[Date Prev][Date Next][Thread Prev][Thread Next][Date Index][Thread Index]

[pct-l] climb ratings

 "Robinson, Brian A" <brian.robinson@TANDEM.com> writes:
>Hello Svein,
>Class 1 is the sidewalk outside most people's homes.  Flat, with no
exposure to 
>falling.Class 2 is similar, but with hills.  The PCT itself is at most
class 2.  Class 3 would be described as a "scramble."  

   The system I'm familiar with (the Yosemite Decimal, which is used to
rate climbs in *my* guides), and the empirical observation of me/the
climbers I know differ from the above description a bit...
   Class 1 is "hiking", but the terrain can be far-from-flat.
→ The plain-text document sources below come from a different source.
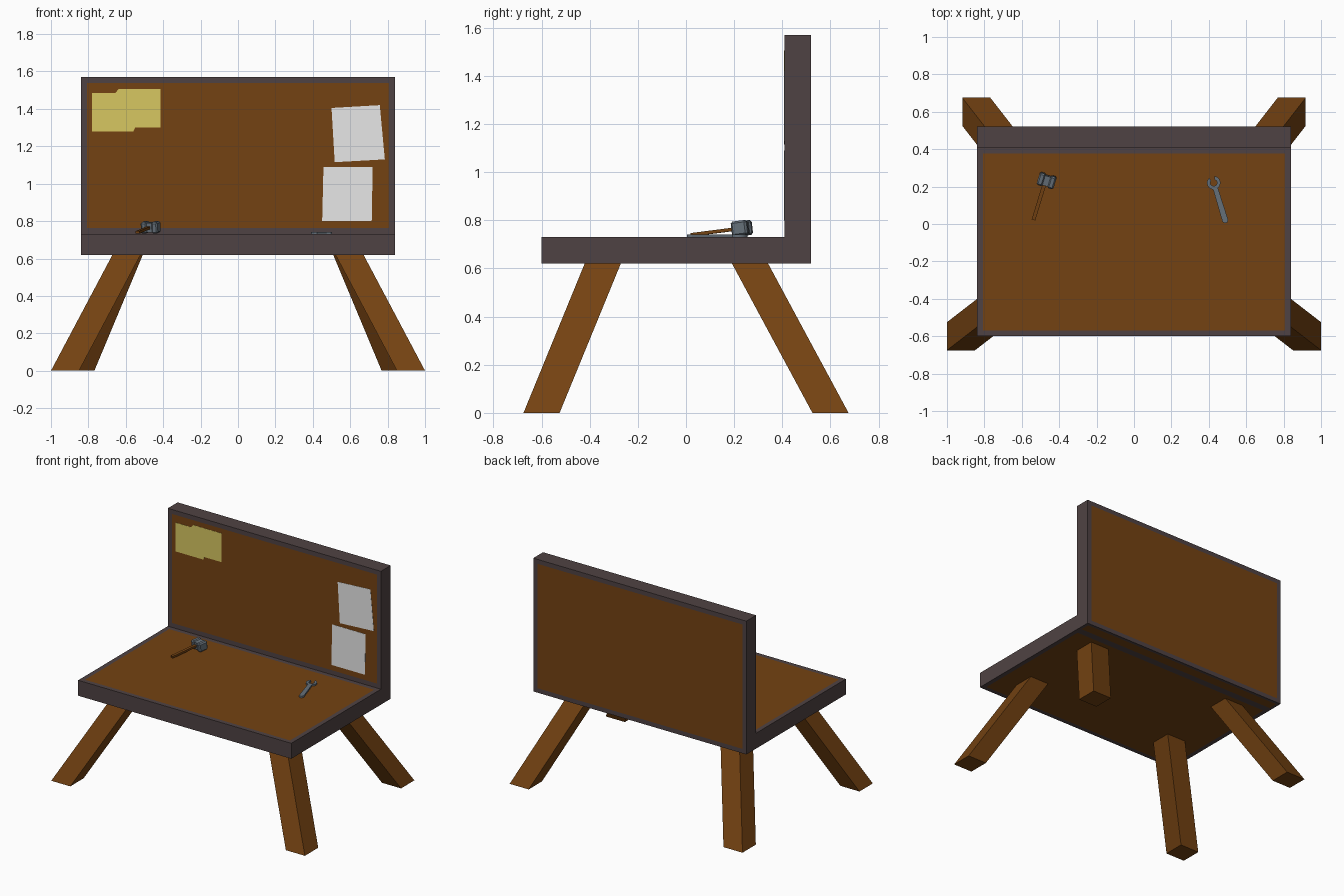
import bpy, bmesh, math
from mathutils import Matrix, Vector

if "Cube" in bpy.data.objects:
    bpy.data.objects.remove(bpy.data.objects["Cube"])


def material(name, rgb):
    m = bpy.data.materials.new(name)
    m.diffuse_color = (*rgb, 1)
    m.use_nodes = True
    m.node_tree.nodes["Principled BSDF"].inputs["Base Color"].default_value = m.diffuse_color
    return m


WOOD = material("brown wood", (0.175, 0.055, 0.006))
FRAME = material("dark frame", (0.078, 0.055, 0.056))
WHITE = material("white paper", (0.80, 0.80, 0.80))
YELLOW = material("yellow paper", (0.68, 0.57, 0.12))
STEEL = material("blue grey steel", (0.13, 0.16, 0.19))


def finish(bm, name, mats):
    bmesh.ops.recalc_face_normals(bm, faces=bm.faces)
    me = bpy.data.meshes.new(name)
    bm.to_mesh(me)
    bm.free()
    for m in mats:
        me.materials.append(m)
    ob = bpy.data.objects.new(name, me)
    bpy.context.collection.objects.link(ob)
    return ob


def prism(bm, pts, offset):
    """Closed polygon of 3D points swept along an offset."""
    lo = [bm.verts.new(p) for p in pts]
    hi = [bm.verts.new(Vector(p) + Vector(offset)) for p in pts]
    bm.faces.new(lo)
    bm.faces.new(hi)
    n = len(pts)
    for i in range(n):
        j = (i + 1) % n
        bm.faces.new((lo[i], lo[j], hi[j], hi[i]))


# Bench top and back board: one L profile, with wood panels inset in the frame
bm = bmesh.new()
profile = [(-0.60, 0.62), (0.41, 0.62), (0.52, 0.62), (0.52, 1.57),
           (0.41, 1.57), (0.41, 0.73), (-0.60, 0.73)]
prism(bm, [(-0.84, y, z) for y, z in profile], (1.68, 0, 0))
bmesh.ops.recalc_face_normals(bm, faces=bm.faces)
panels = []
for f in bm.faces:
    c, n = f.calc_center_median(), f.normal
    top = n.z > 0.9 and c.z < 1
    bottom = n.z < -0.9
    board = abs(n.y) > 0.9 and c.z > 1
    if top or bottom or board:
        panels.append((f, 0.03 if bottom and c.y > 0.41 else 0.045))
for f, width in panels:
    bmesh.ops.inset_region(bm, faces=[f], thickness=width)
    f.material_index = 1
finish(bm, "bench_top_and_back_board", [FRAME, WOOD])


# Splayed square legs: (side, foot x, foot y, top x, top y)
def leg(name, side, foot, top, half=0.075):
    bm = bmesh.new()
    bmesh.ops.create_cube(bm, size=1)
    for v in bm.verts:
        cx, cy, z = (*top, 0.622) if v.co.z > 0 else (*foot, 0.0)
        v.co = (side * cx + 2 * half * v.co.x, cy + 2 * half * v.co.y, z)
    finish(bm, name, [WOOD])


for side, tag in ((-1, "left"), (1, "right")):
    leg("front_leg_" + tag, side, (0.925, -0.60), (0.595, -0.345))
    leg("back_leg_" + tag, side, (0.843, 0.60), (0.583, 0.265))

# Paper notes pinned to the board
notes = {
    "yellow_note": (YELLOW, [(-0.78, 1.28), (-0.56, 1.28), (-0.55, 1.30), (-0.415, 1.30),
                             (-0.415, 1.505), (-0.64, 1.505), (-0.655, 1.485), (-0.78, 1.485)]),
    "upper_white_note": (WHITE, [(0.517, 1.115), (0.785, 1.13), (0.758, 1.42), (0.50, 1.405)]),
    "lower_white_note": (WHITE, [(0.45, 0.80), (0.715, 0.80), (0.72, 1.09), (0.457, 1.09)]),
}
for name, (mat, pts) in notes.items():
    bm = bmesh.new()
    prism(bm, [(x, 0.4095, z) for x, z in pts], (0, -0.0015, 0))
    finish(bm, name, [mat])


def box(name, mat, size, loc, frame, bevel=0.0):
    bm = bmesh.new()
    bmesh.ops.create_cube(bm, size=1, matrix=Matrix.Translation(loc) @ Matrix.Diagonal((*size, 1)))
    if bevel:
        bmesh.ops.bevel(bm, geom=bm.edges[:], offset=bevel, segments=1, affect='EDGES')
    ob = finish(bm, name, [mat])
    ob.matrix_world = frame


# Hammer lying on the bench, handle end touching the top
frame = (Matrix.Translation((-0.467, 0.232, 0.767)) @ Matrix.Rotation(math.radians(-17), 4, 'Z')
         @ Matrix.Rotation(math.radians(7), 4, 'X'))
box("hammer_handle", WOOD, (0.02, 0.235, 0.014), (-0.006, -0.105, 0), frame)
box("hammer_head", STEEL, (0.06, 0.054, 0.05), (0, 0, 0), frame)
for side, tag in ((-1, "left"), (1, "right")):
    box("hammer_face_" + tag, STEEL, (0.034, 0.068, 0.062), (side * 0.03, 0, 0), frame, 0.008)

# Open-ended wrench: handle with rounded foot and a C-shaped jaw
outline = [(0.016 * math.cos(a), 0.016 + 0.016 * math.sin(a))
           for a in (math.pi + math.pi * i / 6 for i in range(7))]
cy, R, r = 0.225, 0.036, 0.018
for i in range(9):
    a = math.radians(-68 + i * (68 + 65) / 8)
    outline.append((R * math.cos(a), cy + R * math.sin(a)))
for i in range(11):
    a = math.radians(55 - i * 290 / 10)
    outline.append((r * math.cos(a), cy + r * math.sin(a)))
for i in range(9):
    a = math.radians(115 + i * (68 + 65) / 8)
    outline.append((R * math.cos(a), cy + R * math.sin(a)))
bm = bmesh.new()
prism(bm, [(x, y, 0) for x, y in outline], (0, 0, 0.012))
wrench = finish(bm, "wrench", [STEEL])
wrench.matrix_world = Matrix.Translation((0.492, 0.005, 0.7295)) @ Matrix.Rotation(math.radians(17), 4, 'Z')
There are
class 1 routes on Mount Whitney, for instance, and many peaks have
cross-country cl1 routes to the summit - from the PCT in the Whitney area
alone: Mt Guyot (12,300'), Mt Langley (14,042), Cirque Peak (12,900'),
etc. I have had to "watch my step" in places on  cross-country high
cl1's... I have *never* encountered anything but easy cl1 on the whole of
the PCT.
   Class 2 is usually difficult cross-country travel. In the Sierra, for
instance, that usually boils down to talus-fields, which some folks find
"fun", but I loathe, especially if the blocks are unstable and the fields
endless. You can definitely get hurt on class 2, and often have to use
your hands for balance on such "hills". Many scary cross-country passe
and non-technical climbing routes are class 2. Any serious talus on the
PCT has a trail blasted through it for walking (or snow covering it
early-season, making walking, not climbing, possible.) 
   In class 3, you use your hands to clutch the rock, and not just for
balance, but the holds are large. In class 4, the holds are small, and
you'd better not slip or you'll crater - belay advised. Etc., etc., but
there's nothing like any of that on the PCT.
   ...Just thought I'd add my $.02, to reassure Class '98-ers. (If they
read that the PCT is cl1-2, then look in a climbing guide for
comparisons, they'll freak! [G] And don't expect any guide-rated cl2
climbs to be as easy as the PCT....!)       bj

You don't need to buy Internet access to use free Internet e-mail.
Get completely free e-mail from Juno at http://www.juno.com
Or call Juno at (800) 654-JUNO [654-5866]

* From the Pacific Crest Trail Email List | For info http://www.hack.net/lists *